* [TO DO]:
Copy out all the entries exactly.
· · · ·
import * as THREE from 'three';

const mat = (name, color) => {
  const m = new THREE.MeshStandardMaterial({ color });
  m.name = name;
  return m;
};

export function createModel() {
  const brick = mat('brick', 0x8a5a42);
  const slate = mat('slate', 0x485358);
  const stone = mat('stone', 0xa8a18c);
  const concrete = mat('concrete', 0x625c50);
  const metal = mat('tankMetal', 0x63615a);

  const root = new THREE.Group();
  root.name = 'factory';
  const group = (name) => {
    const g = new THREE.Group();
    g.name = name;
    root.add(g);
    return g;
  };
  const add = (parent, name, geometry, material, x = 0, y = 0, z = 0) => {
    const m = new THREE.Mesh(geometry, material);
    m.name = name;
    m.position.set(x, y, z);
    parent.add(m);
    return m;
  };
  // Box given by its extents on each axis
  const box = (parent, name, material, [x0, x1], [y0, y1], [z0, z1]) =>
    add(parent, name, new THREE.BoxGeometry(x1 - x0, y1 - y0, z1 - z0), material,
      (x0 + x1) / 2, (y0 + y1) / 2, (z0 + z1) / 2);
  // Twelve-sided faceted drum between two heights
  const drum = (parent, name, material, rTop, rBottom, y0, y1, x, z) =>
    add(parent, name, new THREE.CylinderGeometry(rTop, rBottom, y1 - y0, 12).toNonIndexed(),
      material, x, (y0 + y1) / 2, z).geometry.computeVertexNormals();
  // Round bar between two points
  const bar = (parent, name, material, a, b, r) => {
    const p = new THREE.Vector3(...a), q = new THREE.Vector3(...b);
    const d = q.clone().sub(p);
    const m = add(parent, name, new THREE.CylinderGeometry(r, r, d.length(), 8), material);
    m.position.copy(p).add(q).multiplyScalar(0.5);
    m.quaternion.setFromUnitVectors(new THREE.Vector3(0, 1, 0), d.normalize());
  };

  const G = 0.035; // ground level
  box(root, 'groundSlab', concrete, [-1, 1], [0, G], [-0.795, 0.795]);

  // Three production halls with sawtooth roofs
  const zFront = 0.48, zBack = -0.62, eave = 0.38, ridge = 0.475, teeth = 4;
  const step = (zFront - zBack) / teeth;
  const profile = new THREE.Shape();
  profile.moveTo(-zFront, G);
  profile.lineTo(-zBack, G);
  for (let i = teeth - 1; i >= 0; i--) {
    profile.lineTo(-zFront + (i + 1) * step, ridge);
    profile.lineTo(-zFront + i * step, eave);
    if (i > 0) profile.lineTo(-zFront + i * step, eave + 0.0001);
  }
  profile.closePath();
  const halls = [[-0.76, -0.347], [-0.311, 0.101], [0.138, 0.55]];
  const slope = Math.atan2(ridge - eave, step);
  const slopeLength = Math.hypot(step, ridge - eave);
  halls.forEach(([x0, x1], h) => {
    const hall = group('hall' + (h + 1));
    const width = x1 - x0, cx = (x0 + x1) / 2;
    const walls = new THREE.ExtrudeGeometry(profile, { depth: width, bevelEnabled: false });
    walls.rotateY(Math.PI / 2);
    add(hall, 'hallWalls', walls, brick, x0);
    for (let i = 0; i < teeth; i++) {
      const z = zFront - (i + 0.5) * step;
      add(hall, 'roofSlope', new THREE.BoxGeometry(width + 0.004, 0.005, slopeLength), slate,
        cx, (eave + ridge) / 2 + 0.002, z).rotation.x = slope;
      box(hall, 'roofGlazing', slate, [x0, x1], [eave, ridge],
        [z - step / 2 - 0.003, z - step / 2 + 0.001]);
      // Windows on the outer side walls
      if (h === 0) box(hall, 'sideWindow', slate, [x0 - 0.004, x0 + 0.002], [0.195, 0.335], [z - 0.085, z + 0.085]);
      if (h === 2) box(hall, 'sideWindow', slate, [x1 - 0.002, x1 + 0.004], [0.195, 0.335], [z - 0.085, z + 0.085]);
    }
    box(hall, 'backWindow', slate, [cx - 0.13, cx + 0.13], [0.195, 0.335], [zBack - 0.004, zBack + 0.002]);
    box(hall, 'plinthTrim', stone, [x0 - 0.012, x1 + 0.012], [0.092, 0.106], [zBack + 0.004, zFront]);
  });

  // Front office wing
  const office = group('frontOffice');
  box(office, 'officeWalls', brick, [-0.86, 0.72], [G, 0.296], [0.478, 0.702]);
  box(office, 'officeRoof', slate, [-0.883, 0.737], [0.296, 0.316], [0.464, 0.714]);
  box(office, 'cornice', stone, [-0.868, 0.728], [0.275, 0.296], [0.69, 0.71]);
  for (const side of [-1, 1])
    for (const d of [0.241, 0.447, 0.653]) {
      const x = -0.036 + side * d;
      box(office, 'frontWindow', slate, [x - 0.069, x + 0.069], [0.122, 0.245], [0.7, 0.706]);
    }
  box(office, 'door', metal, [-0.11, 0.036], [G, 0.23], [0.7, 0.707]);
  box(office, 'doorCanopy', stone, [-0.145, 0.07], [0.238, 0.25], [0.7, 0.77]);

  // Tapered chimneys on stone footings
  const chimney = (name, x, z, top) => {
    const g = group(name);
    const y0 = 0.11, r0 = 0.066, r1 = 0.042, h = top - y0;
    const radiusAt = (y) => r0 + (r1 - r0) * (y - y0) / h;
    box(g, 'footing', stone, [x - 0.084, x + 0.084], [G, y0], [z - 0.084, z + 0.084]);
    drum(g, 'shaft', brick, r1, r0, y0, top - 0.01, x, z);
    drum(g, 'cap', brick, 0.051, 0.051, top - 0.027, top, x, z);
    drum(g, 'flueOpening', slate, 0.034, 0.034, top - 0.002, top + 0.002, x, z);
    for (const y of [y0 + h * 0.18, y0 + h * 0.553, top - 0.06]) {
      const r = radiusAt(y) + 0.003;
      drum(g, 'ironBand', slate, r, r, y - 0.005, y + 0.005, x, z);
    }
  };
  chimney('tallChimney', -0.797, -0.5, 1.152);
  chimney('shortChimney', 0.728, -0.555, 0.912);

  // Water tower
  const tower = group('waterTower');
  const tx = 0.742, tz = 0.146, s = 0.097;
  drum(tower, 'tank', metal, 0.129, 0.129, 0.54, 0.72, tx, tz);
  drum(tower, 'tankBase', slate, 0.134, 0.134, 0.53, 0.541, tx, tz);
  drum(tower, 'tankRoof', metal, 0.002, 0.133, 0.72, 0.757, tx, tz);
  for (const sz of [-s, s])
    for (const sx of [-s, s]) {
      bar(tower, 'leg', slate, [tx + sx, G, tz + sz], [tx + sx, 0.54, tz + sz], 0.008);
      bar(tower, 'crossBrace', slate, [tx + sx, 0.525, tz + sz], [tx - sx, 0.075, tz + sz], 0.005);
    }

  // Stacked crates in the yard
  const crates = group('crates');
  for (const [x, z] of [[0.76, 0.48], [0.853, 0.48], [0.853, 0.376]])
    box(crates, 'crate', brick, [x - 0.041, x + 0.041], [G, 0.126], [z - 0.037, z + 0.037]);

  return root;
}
· · · ·
* [WRITTEN RESPONSE]:
import * as THREE from 'three';

const mat = (name, color) => {
  const m = new THREE.MeshStandardMaterial({ color });
  m.name = name;
  return m;
};

export function createModel() {
  const brick = mat('brick', 0x8a5a42);
  const slate = mat('slate', 0x485358);
  const stone = mat('stone', 0xa8a18c);
  const concrete = mat('concrete', 0x625c50);
  const metal = mat('tankMetal', 0x63615a);

  const root = new THREE.Group();
  root.name = 'factory';
  const group = (name) => {
    const g = new THREE.Group();
    g.name = name;
    root.add(g);
    return g;
  };
  const add = (parent, name, geometry, material, x = 0, y = 0, z = 0) => {
    const m = new THREE.Mesh(geometry, material);
    m.name = name;
    m.position.set(x, y, z);
    parent.add(m);
    return m;
  };
  // Box given by its extents on each axis
  const box = (parent, name, material, [x0, x1], [y0, y1], [z0, z1]) =>
    add(parent, name, new THREE.BoxGeometry(x1 - x0, y1 - y0, z1 - z0), material,
      (x0 + x1) / 2, (y0 + y1) / 2, (z0 + z1) / 2);
  // Twelve-sided faceted drum between two heights
  const drum = (parent, name, material, rTop, rBottom, y0, y1, x, z) =>
    add(parent, name, new THREE.CylinderGeometry(rTop, rBottom, y1 - y0, 12).toNonIndexed(),
      material, x, (y0 + y1) / 2, z).geometry.computeVertexNormals();
  // Round bar between two points
  const bar = (parent, name, material, a, b, r) => {
    const p = new THREE.Vector3(...a), q = new THREE.Vector3(...b);
    const d = q.clone().sub(p);
    const m = add(parent, name, new THREE.CylinderGeometry(r, r, d.length(), 8), material);
    m.position.copy(p).add(q).multiplyScalar(0.5);
    m.quaternion.setFromUnitVectors(new THREE.Vector3(0, 1, 0), d.normalize());
  };

  const G = 0.035; // ground level
  box(root, 'groundSlab', concrete, [-1, 1], [0, G], [-0.795, 0.795]);

  // Three production halls with sawtooth roofs
  const zFront = 0.48, zBack = -0.62, eave = 0.38, ridge = 0.475, teeth = 4;
  const step = (zFront - zBack) / teeth;
  const profile = new THREE.Shape();
  profile.moveTo(-zFront, G);
  profile.lineTo(-zBack, G);
  for (let i = teeth - 1; i >= 0; i--) {
    profile.lineTo(-zFront + (i + 1) * step, ridge);
    profile.lineTo(-zFront + i * step, eave);
    if (i > 0) profile.lineTo(-zFront + i * step, eave + 0.0001);
  }
  profile.closePath();
  const halls = [[-0.76, -0.347], [-0.311, 0.101], [0.138, 0.55]];
  const slope = Math.atan2(ridge - eave, step);
  const slopeLength = Math.hypot(step, ridge - eave);
  halls.forEach(([x0, x1], h) => {
    const hall = group('hall' + (h + 1));
    const width = x1 - x0, cx = (x0 + x1) / 2;
    const walls = new THREE.ExtrudeGeometry(profile, { depth: width, bevelEnabled: false });
    walls.rotateY(Math.PI / 2);
    add(hall, 'hallWalls', walls, brick, x0);
    for (let i = 0; i < teeth; i++) {
      const z = zFront - (i + 0.5) * step;
      add(hall, 'roofSlope', new THREE.BoxGeometry(width + 0.004, 0.005, slopeLength), slate,
        cx, (eave + ridge) / 2 + 0.002, z).rotation.x = slope;
      box(hall, 'roofGlazing', slate, [x0, x1], [eave, ridge],
        [z - step / 2 - 0.003, z - step / 2 + 0.001]);
      // Windows on the outer side walls
      if (h === 0) box(hall, 'sideWindow', slate, [x0 - 0.004, x0 + 0.002], [0.195, 0.335], [z - 0.085, z + 0.085]);
      if (h === 2) box(hall, 'sideWindow', slate, [x1 - 0.002, x1 + 0.004], [0.195, 0.335], [z - 0.085, z + 0.085]);
    }
    box(hall, 'backWindow', slate, [cx - 0.13, cx + 0.13], [0.195, 0.335], [zBack - 0.004, zBack + 0.002]);
    box(hall, 'plinthTrim', stone, [x0 - 0.012, x1 + 0.012], [0.092, 0.106], [zBack + 0.004, zFront]);
  });

  // Front office wing
  const office = group('frontOffice');
  box(office, 'officeWalls', brick, [-0.86, 0.72], [G, 0.296], [0.478, 0.702]);
  box(office, 'officeRoof', slate, [-0.883, 0.737], [0.296, 0.316], [0.464, 0.714]);
  box(office, 'cornice', stone, [-0.868, 0.728], [0.275, 0.296], [0.69, 0.71]);
  for (const side of [-1, 1])
    for (const d of [0.241, 0.447, 0.653]) {
      const x = -0.036 + side * d;
      box(office, 'frontWindow', slate, [x - 0.069, x + 0.069], [0.122, 0.245], [0.7, 0.706]);
    }
  box(office, 'door', metal, [-0.11, 0.036], [G, 0.23], [0.7, 0.707]);
  box(office, 'doorCanopy', stone, [-0.145, 0.07], [0.238, 0.25], [0.7, 0.77]);

  // Tapered chimneys on stone footings
  const chimney = (name, x, z, top) => {
    const g = group(name);
    const y0 = 0.11, r0 = 0.066, r1 = 0.042, h = top - y0;
    const radiusAt = (y) => r0 + (r1 - r0) * (y - y0) / h;
    box(g, 'footing', stone, [x - 0.084, x + 0.084], [G, y0], [z - 0.084, z + 0.084]);
    drum(g, 'shaft', brick, r1, r0, y0, top - 0.01, x, z);
    drum(g, 'cap', brick, 0.051, 0.051, top - 0.027, top, x, z);
    drum(g, 'flueOpening', slate, 0.034, 0.034, top - 0.002, top + 0.002, x, z);
    for (const y of [y0 + h * 0.18, y0 + h * 0.553, top - 0.06]) {
      const r = radiusAt(y) + 0.003;
      drum(g, 'ironBand', slate, r, r, y - 0.005, y + 0.005, x, z);
    }
  };
  chimney('tallChimney', -0.797, -0.5, 1.152);
  chimney('shortChimney', 0.728, -0.555, 0.912);

  // Water tower
  const tower = group('waterTower');
  const tx = 0.742, tz = 0.146, s = 0.097;
  drum(tower, 'tank', metal, 0.129, 0.129, 0.54, 0.72, tx, tz);
  drum(tower, 'tankBase', slate, 0.134, 0.134, 0.53, 0.541, tx, tz);
  drum(tower, 'tankRoof', metal, 0.002, 0.133, 0.72, 0.757, tx, tz);
  for (const sz of [-s, s])
    for (const sx of [-s, s]) {
      bar(tower, 'leg', slate, [tx + sx, G, tz + sz], [tx + sx, 0.54, tz + sz], 0.008);
      bar(tower, 'crossBrace', slate, [tx + sx, 0.525, tz + sz], [tx - sx, 0.075, tz + sz], 0.005);
    }

  // Stacked crates in the yard
  const crates = group('crates');
  for (const [x, z] of [[0.76, 0.48], [0.853, 0.48], [0.853, 0.376]])
    box(crates, 'crate', brick, [x - 0.041, x + 0.041], [G, 0.126], [z - 0.037, z + 0.037]);

  return root;
}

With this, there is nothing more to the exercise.